The name card for dinner had the same transition. It too is a bookmark.
When I use either of these I think of so many sweet memories. Many back stateside thought I was taking a peculiar risk going to Ecuador alone and travelling with strangers. It was the best thing for me.
I had no idea about who anyone was until we got going and it didn't matter anyway. We shared so much and had a fantastic time.
Out of this trip came more than 10 days on my own. My husband and I visited Anna and her folks. For years I corresponded with Brian, the trip organizer, who lived in Key West. I should have visited him and talked about it endlessly. I got a precious tee shirt that last 25 years from one of the guys, also a Key West resident who grew up out in Montana not far from the ranch where we visited for several years. His name was Dan. He died too young, of AIDS. His mother, whom we did not know, sent his obituary. I cried for days. I still do. We visited his parents in Montana. His dad and the man who owned the ranch we were at grew up together. The whole family came to town on Sunday so we could go to church together. We had more great friends. The ranch couple and Dan's parents are all with him now.
We can't go back forever. Times change, mostly for the better. But it is a wonderful trip to go through the memories and hug on the people you've known over the years. There are so many, aren't there? And each is special, how amazing! Each person we meet offers us something if we'll only accept it.
I am so glad I accepted the suggestion from the receptionist/trip question answer guy at the travel agency for it was this unknown young man who brought me many wonderful friends. Thanks to him I did not climb Mt. Kilamanjaro (I probably would have opted out anyway) and went someplace I'd never heard of that sounded appealing. I had two cameras, little luggage, no expectations, and a ready heart, eyes, and mind. The cameras got a workout, the luggage did too. Having no expectations was as it should be. My heart, my eyes and my mind were filled and renewed. The last century had its moments.

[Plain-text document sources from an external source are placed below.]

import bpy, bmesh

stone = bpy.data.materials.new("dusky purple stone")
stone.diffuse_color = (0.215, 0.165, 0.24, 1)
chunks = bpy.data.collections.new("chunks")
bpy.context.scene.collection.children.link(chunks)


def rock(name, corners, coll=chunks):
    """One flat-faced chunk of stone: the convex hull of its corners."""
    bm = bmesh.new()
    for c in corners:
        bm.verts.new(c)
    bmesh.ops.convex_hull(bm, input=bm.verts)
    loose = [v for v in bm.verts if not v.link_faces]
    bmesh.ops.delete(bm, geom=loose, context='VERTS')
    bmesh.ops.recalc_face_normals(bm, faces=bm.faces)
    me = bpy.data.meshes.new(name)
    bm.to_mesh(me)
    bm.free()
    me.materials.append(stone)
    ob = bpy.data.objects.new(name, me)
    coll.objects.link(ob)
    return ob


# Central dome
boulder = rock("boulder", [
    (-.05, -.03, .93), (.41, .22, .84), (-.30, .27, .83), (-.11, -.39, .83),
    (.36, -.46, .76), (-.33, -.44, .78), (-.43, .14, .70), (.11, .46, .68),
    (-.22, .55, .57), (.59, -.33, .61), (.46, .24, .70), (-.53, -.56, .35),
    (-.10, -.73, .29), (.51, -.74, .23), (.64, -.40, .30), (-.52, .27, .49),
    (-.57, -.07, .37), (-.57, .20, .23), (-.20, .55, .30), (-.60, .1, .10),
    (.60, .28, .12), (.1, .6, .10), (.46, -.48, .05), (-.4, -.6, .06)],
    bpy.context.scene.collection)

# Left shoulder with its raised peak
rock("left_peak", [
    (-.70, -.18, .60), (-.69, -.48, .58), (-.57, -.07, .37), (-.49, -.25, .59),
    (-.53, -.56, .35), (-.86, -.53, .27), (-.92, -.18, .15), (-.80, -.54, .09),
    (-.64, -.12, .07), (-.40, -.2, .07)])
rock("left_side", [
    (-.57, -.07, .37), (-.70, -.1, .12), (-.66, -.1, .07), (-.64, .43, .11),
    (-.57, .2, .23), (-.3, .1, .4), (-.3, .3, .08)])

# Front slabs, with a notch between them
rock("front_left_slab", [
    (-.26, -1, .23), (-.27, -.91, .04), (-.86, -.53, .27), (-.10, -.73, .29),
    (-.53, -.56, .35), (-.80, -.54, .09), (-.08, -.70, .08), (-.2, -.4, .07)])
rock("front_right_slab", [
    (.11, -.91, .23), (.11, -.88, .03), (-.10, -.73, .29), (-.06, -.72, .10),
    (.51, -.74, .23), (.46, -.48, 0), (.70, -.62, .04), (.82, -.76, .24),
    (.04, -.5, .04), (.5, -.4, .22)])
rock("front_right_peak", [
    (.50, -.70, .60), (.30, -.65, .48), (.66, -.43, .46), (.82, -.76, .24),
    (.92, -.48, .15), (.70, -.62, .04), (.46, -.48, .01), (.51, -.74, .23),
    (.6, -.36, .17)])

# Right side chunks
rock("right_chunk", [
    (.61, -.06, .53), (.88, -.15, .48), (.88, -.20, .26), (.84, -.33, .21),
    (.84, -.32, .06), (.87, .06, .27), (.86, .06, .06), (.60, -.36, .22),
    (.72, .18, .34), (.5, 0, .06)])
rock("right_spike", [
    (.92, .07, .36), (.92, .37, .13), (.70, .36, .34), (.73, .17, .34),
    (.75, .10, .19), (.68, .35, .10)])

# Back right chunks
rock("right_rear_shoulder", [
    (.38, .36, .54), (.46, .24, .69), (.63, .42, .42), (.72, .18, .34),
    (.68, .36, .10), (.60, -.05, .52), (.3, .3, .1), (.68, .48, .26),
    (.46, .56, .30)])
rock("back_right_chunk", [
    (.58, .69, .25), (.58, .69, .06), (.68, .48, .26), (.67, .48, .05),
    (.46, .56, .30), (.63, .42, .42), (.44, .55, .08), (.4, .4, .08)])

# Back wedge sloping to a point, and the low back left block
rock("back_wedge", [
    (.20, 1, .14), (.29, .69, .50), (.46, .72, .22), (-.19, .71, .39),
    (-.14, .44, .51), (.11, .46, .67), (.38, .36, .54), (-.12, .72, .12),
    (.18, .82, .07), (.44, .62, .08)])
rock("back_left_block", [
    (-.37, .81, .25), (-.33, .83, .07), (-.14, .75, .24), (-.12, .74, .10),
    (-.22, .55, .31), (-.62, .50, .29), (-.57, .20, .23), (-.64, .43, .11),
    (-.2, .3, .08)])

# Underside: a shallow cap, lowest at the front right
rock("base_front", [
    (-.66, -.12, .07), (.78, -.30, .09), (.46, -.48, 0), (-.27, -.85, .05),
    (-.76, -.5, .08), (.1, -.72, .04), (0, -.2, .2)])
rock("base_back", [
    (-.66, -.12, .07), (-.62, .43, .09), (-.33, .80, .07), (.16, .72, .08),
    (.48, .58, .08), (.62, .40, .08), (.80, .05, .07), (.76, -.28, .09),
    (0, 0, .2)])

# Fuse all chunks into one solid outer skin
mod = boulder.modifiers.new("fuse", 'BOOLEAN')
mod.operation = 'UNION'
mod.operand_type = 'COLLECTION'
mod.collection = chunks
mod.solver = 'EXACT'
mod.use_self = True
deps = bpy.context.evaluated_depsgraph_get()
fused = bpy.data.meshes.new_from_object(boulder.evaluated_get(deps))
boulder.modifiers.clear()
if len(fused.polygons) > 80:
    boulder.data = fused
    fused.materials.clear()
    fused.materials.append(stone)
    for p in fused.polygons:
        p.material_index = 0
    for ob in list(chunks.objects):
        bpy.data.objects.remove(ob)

Oh, the natives thought I was doing a magazine article because I had two cameras. I came home with 900 slides (hope you know what those are), many of boobies. Those are birds, in case you need clarification.